The DWP draft regulations also allow individuals to export their dashboard data, sharing it with advisers, as an alternative to ongoing access.   

The role of advisers

The government and regulators are currently consulting on two dashboard-related consultations. The DWP consultation closed on 13th March, but there’s more to come. It’s important that your voice is heard by taking part in the consultations and keeping on top of further developments, as it’s hoped that pension dashboards will lead to more people seeking advice, possibly digitally. 

One area to keep up to speed on will be the new delegated access rules and understanding what you need to do. Being given delegated access is likely to make retirement planning more cost-effective, saving you and your clients time and effort in finding all their pensions. 

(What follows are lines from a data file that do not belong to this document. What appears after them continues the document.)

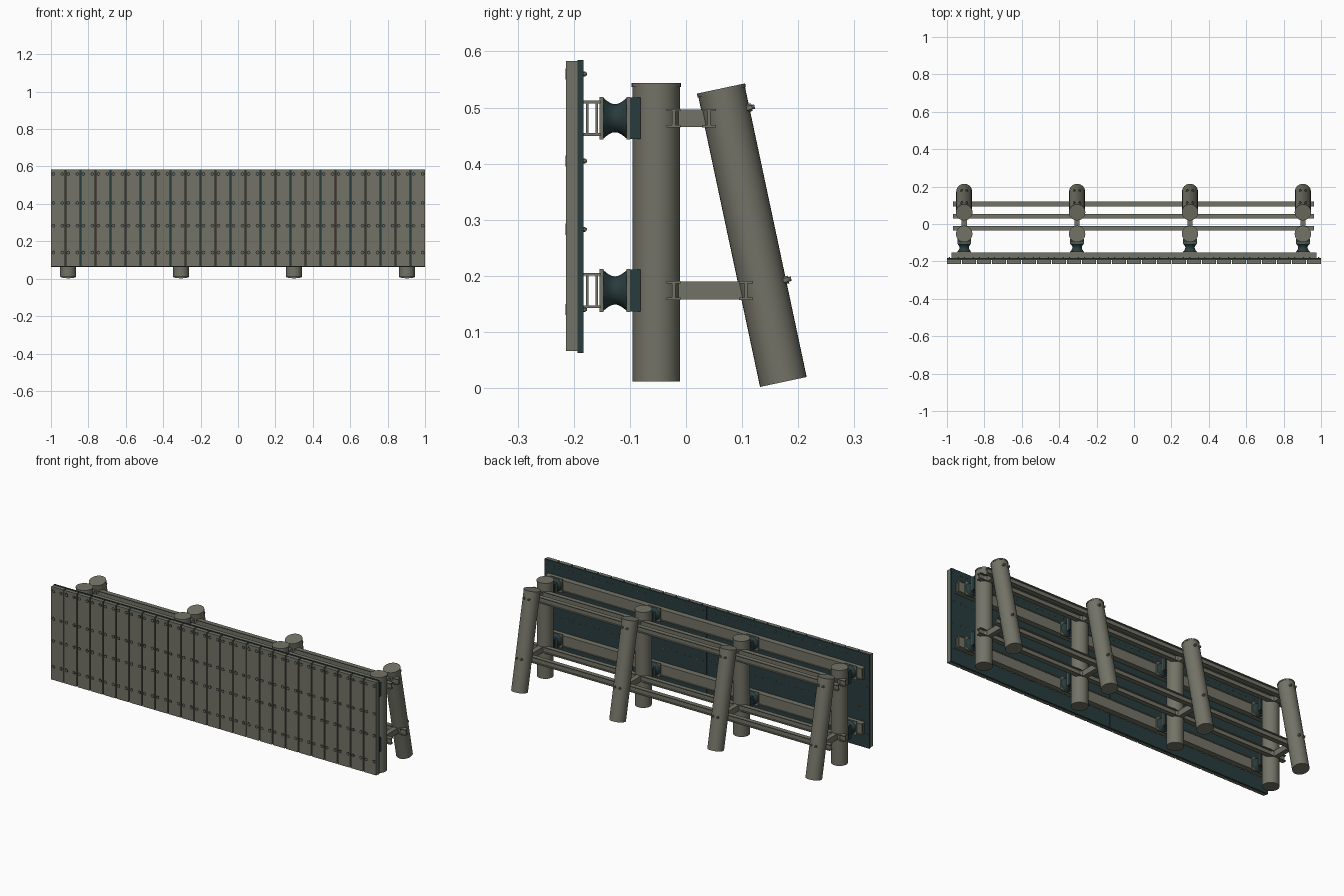
import bpy, bmesh, math
from mathutils import Matrix, Vector

if "Cube" in bpy.data.objects:
    bpy.data.objects.remove(bpy.data.objects["Cube"], do_unlink=True)


def material(name, r, g, b):
    m = bpy.data.materials.new(name)
    m.use_nodes = True
    m.diffuse_color = (r, g, b, 1)
    m.node_tree.nodes["Principled BSDF"].inputs["Base Color"].default_value = (r, g, b, 1)
    return m


GREY = material("olive grey", 0.17, 0.17, 0.135)
DARK = material("dark teal", 0.022, 0.045, 0.047)
SHADE = material("bolt recess", 0.03, 0.035, 0.032)


def box(bm, x, y, z):
    """Box from (low, high) pairs on each axis."""
    lo, hi = Vector((x[0], y[0], z[0])), Vector((x[1], y[1], z[1]))
    mat = Matrix.Translation((lo + hi) / 2) @ Matrix.Diagonal((*(hi - lo), 1))
    bmesh.ops.create_cube(bm, size=1, matrix=mat)


def rod(bm, a, b, radius, sides=32):
    """Cylinder between two points."""
    a, b = Vector(a), Vector(b)
    turn = (b - a).to_track_quat("Z", "Y").to_matrix().to_4x4()
    bmesh.ops.create_cone(bm, cap_ends=True, segments=sides, radius1=radius, radius2=radius,
                          depth=(b - a).length, matrix=Matrix.Translation((a + b) / 2) @ turn)


def finish(bm, name, mat, smooth=False):
    mesh = bpy.data.meshes.new(name)
    bm.to_mesh(mesh)
    bm.free()
    mesh.materials.append(mat)
    ob = bpy.data.objects.new(name, mesh)
    bpy.context.collection.objects.link(ob)
    if smooth:
        bpy.ops.object.select_all(action="DESELECT")
        ob.select_set(True)
        bpy.context.view_layer.objects.active = ob
        bpy.ops.object.shade_smooth_by_angle(angle=math.radians(35))
    return ob


POSTS = [-0.908 + 0.6037 * i for i in range(4)]
LEVELS = (0.481, 0.174)
BOLT_ROWS = (0.56, 0.405, 0.283, 0.14)
PLANKS, GAP = 25, 0.006
PITCH = (2 + GAP) / PLANKS

# Facing planks with a pair of bolts on each row
planks, recesses, heads, nuts = (bmesh.new() for _ in range(4))
for i in range(PLANKS):
    x = -1 + i * PITCH
    mid = x + (PITCH - GAP) / 2
    box(planks, (x, x + PITCH - GAP), (-0.214, -0.193), (0.066, 0.583))
    for z in BOLT_ROWS:
        for bx in (mid - 0.024, mid + 0.024):
            rod(recesses, (bx, -0.2145, z), (bx, -0.21, z), 0.01, 12)
            rod(heads, (bx, -0.215, z), (bx, -0.21, z), 0.005, 6)
            rod(nuts, (bx, -0.185, z), (bx, -0.179, z), 0.0045, 6)
            rod(nuts, (bx, -0.18, z), (bx, -0.176, z), 0.0025, 6)
finish(planks, "facing_planks", GREY)
finish(recesses, "bolt_recesses", SHADE)
finish(heads, "front_bolt_heads", GREY)
finish(nuts, "rear_nuts", GREY)

# Backing plate in two halves
bm = bmesh.new()
for x in ((-1, -0.001), (0.001, 1)):
    box(bm, x, (-0.193, -0.183), (0.063, 0.585))
finish(bm, "backing_plate", DARK)

# Double-webbed wale beams behind the plate
bm = bmesh.new()
for z in LEVELS:
    for s in (-1, 1):
        edge = z + s * 0.029
        box(bm, (-0.975, 0.975), (-0.183, -0.152), (edge - 0.0025, edge + 0.0025))
    for y in (-0.176, -0.159):
        box(bm, (-0.975, 0.975), (y - 0.0025, y + 0.0025), (z - 0.028, z + 0.028))
finish(bm, "wale_beams", GREY)

# Rubber fenders with waisted bodies, flanges and saddle blocks
flanges, bodies, saddles = (bmesh.new() for _ in range(3))
STEPS, SIDES = 10, 32
for px in POSTS:
    for z in LEVELS:
        for y in ((-0.154, -0.147), (-0.106, -0.1)):
            box(flanges, (px - 0.037, px + 0.037), y, (z - 0.038, z + 0.038))
        box(saddles, (px - 0.037, px + 0.037), (-0.1, -0.081), (z - 0.037, z + 0.037))
        rings = []
        for i in range(STEPS + 1):
            t = i / STEPS
            r = 0.036 - 0.011 * math.sin(math.pi * t)
            y = -0.147 + 0.041 * t
            rings.append([bodies.verts.new((px + r * math.cos(a), y, z + r * math.sin(a)))
                          for a in (math.tau * k / SIDES for k in range(SIDES))])
        for lower, upper in zip(rings, rings[1:]):
            for k in range(SIDES):
                n = (k + 1) % SIDES
                bodies.faces.new((lower[k], upper[k], upper[n], lower[n]))
bmesh.ops.recalc_face_normals(bodies, faces=bodies.faces)
finish(flanges, "fender_flanges", GREY)
finish(saddles, "fender_saddles", DARK)
finish(bodies, "fender_bodies", DARK, True)

# Upright and raked piles, each with a thin cap
FOOT, HEAD = Vector((0, 0.1735, 0.011)), Vector((0, 0.0625, 0.533))
AXIS = (HEAD - FOOT).normalized()
upright, raked = bmesh.new(), bmesh.new()
for px in POSTS:
    rod(upright, (px, -0.053, 0.012), (px, -0.053, 0.537), 0.0425)
    rod(upright, (px, -0.053, 0.537), (px, -0.053, 0.544), 0.044)
    shift = Vector((px, 0, 0))
    rod(raked, FOOT + shift, HEAD + shift, 0.0425)
    rod(raked, HEAD + shift - AXIS * 0.006, HEAD + shift + AXIS * 0.001, 0.044)
finish(upright, "upright_piles", GREY, True)
finish(raked, "raked_piles", GREY, True)

# Long I-beams tying the piles together
bm = bmesh.new()
for y, z in ((-0.022, LEVELS[0]), (0.041, LEVELS[0]), (-0.022, LEVELS[1]), (0.107, LEVELS[1])):
    ends = (-0.968, 0.962)
    for s in (-1, 1):
        edge = z + s * 0.0145
        box(bm, ends, (y - 0.0125, y + 0.0125), (edge - 0.002, edge + 0.002))
    box(bm, ends, (y - 0.003, y + 0.003), (z - 0.0145, z + 0.0145))
finish(bm, "tie_beams", GREY)

# Short cross braces between each pair of piles
bm = bmesh.new()
for px in POSTS:
    for z, y in zip(LEVELS, (0.045, 0.11)):
        box(bm, (px - 0.014, px + 0.014), (-0.03, y), (z - 0.016, z + 0.016))
finish(bm, "cross_braces", GREY)

# Through-bolts on the back of the raked piles
bm = bmesh.new()
OUT = Vector((0, AXIS.z, -AXIS.y))
for px in POSTS:
    for z in LEVELS:
        core = FOOT + AXIS * ((z + 0.01 - FOOT.z) / AXIS.z)
        for dx in (-0.014, 0.014):
            at = core + Vector((px + dx, 0, 0))
            rod(bm, at + OUT * 0.03, at + OUT * 0.047, 0.007, 6)
            rod(bm, at + OUT * 0.03, at + OUT * 0.052, 0.004, 8)
finish(bm, "pile_bolts", GREY)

Not all pension dashboards will be the same, although the information shown will initially be prescriptive. It’s likely that there will be a range of commercial dashboards offered by pension providers and FinTech specialists. It will be up to the individual to decide which dashboard to use, and they may make a choice based on companies they’re already familiar with or are customers of. But it may be helpful if they select one which offers delegated access.


The DWP draft regulations set out the staging dates for occupational pension schemes, the deadline by which schemes must connect to the MaPS digital architecture. This will be sequenced by scheme type and membership size – active and deferred members – and will exclude pensioners, based on scheme return data for the scheme year end between 1 April 2020 and 31 March 2021.1

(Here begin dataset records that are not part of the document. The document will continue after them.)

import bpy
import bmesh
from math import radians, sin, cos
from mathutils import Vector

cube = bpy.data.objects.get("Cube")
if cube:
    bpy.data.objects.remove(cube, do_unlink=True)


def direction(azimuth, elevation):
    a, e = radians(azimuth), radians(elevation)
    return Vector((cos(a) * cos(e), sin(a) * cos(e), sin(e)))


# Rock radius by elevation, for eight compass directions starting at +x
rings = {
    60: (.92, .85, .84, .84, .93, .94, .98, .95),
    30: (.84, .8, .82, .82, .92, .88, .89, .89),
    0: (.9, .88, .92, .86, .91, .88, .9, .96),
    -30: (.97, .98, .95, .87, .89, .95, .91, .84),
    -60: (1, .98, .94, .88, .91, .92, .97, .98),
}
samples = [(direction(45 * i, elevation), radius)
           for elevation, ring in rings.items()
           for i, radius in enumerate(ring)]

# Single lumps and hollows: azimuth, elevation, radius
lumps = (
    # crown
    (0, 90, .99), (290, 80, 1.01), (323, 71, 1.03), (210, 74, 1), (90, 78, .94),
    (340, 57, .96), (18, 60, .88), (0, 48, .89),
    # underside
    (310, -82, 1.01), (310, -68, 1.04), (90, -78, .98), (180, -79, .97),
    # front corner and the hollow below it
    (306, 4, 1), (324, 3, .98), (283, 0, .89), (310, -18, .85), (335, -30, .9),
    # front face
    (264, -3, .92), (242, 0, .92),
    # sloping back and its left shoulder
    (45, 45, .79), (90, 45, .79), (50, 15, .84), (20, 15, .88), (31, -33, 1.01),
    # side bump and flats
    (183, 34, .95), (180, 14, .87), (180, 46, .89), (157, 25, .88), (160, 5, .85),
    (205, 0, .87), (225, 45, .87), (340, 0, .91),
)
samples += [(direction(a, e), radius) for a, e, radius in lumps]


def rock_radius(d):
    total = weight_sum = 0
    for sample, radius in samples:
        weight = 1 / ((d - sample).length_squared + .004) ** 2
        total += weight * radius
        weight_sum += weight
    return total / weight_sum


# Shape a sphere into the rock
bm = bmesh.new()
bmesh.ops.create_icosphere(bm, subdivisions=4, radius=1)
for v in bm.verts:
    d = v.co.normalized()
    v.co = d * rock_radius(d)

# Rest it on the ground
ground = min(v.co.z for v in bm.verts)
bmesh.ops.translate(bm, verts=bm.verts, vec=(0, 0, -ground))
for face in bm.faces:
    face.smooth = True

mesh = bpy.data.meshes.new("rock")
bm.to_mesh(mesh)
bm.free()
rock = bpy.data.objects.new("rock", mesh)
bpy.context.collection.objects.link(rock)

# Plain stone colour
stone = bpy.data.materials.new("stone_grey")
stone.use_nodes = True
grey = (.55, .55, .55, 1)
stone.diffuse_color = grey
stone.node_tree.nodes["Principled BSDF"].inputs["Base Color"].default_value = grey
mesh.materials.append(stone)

Large Master Trusts with over 20,000 members along with the State Pension, will start connecting to the dashboard ecosystem from April 2023 (the first cohort of the first wave) with a staging deadline of 30 June 2023.1 The FCA has confirmed that the largest pension providers of personal and stakeholder pensions, will also be in the first wave with an implementation deadline of 30 June 2023. This will be followed by the first wave of the largest single employer schemes (1,000 + members) between July 2023 and September 2024, and the second wave of medium schemes (100- 999 members) between October 2024 and October 2025.1

This phased approach, with largest first, means that 99% coverage of memberships could be achieved by mid-2025.1 The third wave of small and micro schemes hasn’t been set out in the regulations but is expected to stage from 2026.

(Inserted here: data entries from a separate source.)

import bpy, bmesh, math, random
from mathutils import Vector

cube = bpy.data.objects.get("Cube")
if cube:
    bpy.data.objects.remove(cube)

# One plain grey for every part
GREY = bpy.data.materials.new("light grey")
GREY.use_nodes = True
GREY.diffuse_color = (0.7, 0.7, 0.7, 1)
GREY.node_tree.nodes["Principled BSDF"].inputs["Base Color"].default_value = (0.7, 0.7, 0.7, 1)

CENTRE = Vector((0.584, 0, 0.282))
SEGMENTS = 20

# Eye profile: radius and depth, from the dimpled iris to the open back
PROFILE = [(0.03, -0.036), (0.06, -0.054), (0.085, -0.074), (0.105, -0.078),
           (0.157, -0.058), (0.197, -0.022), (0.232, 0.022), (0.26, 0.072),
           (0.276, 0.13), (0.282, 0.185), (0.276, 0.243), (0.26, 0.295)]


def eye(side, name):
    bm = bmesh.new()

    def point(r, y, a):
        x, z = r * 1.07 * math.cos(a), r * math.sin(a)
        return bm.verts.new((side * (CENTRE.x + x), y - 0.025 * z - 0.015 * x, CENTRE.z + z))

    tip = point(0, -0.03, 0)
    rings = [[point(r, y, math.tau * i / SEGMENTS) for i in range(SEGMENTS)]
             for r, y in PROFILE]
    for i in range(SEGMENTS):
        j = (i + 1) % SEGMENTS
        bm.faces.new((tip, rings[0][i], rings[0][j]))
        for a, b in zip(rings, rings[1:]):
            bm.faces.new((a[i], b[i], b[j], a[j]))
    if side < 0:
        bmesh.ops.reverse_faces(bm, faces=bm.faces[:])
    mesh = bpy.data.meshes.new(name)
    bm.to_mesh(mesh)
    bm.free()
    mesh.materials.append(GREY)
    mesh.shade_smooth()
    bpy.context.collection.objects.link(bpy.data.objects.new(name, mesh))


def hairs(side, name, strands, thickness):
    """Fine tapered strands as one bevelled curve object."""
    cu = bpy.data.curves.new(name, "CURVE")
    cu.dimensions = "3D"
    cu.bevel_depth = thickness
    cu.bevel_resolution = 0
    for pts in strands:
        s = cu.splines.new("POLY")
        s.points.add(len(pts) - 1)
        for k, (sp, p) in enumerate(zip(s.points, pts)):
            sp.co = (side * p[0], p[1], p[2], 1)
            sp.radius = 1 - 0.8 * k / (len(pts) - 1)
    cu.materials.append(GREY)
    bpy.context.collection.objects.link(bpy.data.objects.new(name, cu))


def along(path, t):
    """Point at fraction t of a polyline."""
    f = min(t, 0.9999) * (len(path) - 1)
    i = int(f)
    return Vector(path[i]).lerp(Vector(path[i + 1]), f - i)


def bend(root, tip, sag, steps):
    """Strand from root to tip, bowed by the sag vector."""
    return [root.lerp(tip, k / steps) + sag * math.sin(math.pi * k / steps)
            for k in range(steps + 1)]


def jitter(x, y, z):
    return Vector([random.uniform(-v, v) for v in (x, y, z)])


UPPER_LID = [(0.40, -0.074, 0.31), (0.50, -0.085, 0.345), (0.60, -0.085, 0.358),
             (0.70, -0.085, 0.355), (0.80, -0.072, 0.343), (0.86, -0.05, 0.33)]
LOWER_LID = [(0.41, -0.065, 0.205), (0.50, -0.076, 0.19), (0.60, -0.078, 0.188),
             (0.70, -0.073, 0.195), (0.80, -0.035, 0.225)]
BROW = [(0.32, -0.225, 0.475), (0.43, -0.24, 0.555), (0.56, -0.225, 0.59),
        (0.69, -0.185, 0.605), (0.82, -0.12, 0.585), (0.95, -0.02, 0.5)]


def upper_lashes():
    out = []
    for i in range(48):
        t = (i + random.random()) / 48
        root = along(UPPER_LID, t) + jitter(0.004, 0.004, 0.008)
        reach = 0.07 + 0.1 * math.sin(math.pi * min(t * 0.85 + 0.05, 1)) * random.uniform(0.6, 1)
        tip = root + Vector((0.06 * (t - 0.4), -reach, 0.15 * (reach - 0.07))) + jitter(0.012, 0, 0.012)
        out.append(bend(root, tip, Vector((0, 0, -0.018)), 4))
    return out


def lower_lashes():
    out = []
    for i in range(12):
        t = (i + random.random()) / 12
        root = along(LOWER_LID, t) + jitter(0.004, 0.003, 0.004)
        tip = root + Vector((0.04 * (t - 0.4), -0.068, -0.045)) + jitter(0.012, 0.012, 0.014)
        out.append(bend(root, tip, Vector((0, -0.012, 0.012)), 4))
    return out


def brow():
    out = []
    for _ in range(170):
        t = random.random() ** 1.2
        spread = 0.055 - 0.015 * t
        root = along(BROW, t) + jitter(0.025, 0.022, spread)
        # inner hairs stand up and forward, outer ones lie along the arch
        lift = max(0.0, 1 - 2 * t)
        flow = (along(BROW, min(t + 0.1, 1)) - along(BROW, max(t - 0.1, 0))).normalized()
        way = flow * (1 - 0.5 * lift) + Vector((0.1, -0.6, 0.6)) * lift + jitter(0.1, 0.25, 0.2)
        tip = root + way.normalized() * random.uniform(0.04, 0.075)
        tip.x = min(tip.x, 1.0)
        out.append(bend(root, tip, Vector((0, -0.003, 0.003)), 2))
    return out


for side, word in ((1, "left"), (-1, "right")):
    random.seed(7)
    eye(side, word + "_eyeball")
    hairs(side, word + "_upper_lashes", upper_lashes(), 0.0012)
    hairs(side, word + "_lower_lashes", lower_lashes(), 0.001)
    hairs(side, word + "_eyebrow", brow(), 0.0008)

Compliance and enforcement

It will be a legal requirement for schemes and providers to comply with all the requirements. This includes connecting to the pension dashboard digital architecture by their staging date – then finding and sending data back to the individual’s chosen dashboard within the timescales they’ve requested. The Pensions Regulator will have a range of compliance and enforcement tactics available to penalise non-compliance.

Going ‘live’ and making dashboards a success

Pensions dashboards aren’t expected to become ‘live’ to individuals until around mid-2024. This means that people aren’t expected to access dashboards until then.  By then the largest pension schemes and the State Pension will have staged.

Once up and running, we want people to actively use pensions dashboards and view them positively, to help with their retirement planning – ideally with the additional support of advice or guidance. To make people be proactive and take notice, it’s vital that the Government and industry work together and launch a ‘big bang’ campaign promoting pensions dashboards. A co-ordinated approach setting out what pensions dashboards means for people, as well as the value of advice, could make a real difference to the numbers actively using them and ultimately improve better planning for later life.


To see more articles in our Thinking Ahead series, as well as other relevant insights – visit our Fresh Perspectives hub.



1Pensions dashboards: consultation on the draft Pensions Dashboards Regulations 2022. Data Source, GOV.UK, Chapter 5, January 2022.

2Proposed revision to AS TM1: Statutory Money Purchase Illustrations – Consultation paper. Data Source, FRC, February 2022.

3Pensions dashboards: consultation on the draft Pensions Dashboards Regulations 2022. Data Source, GOV.UK, Chapter 7, January 2022.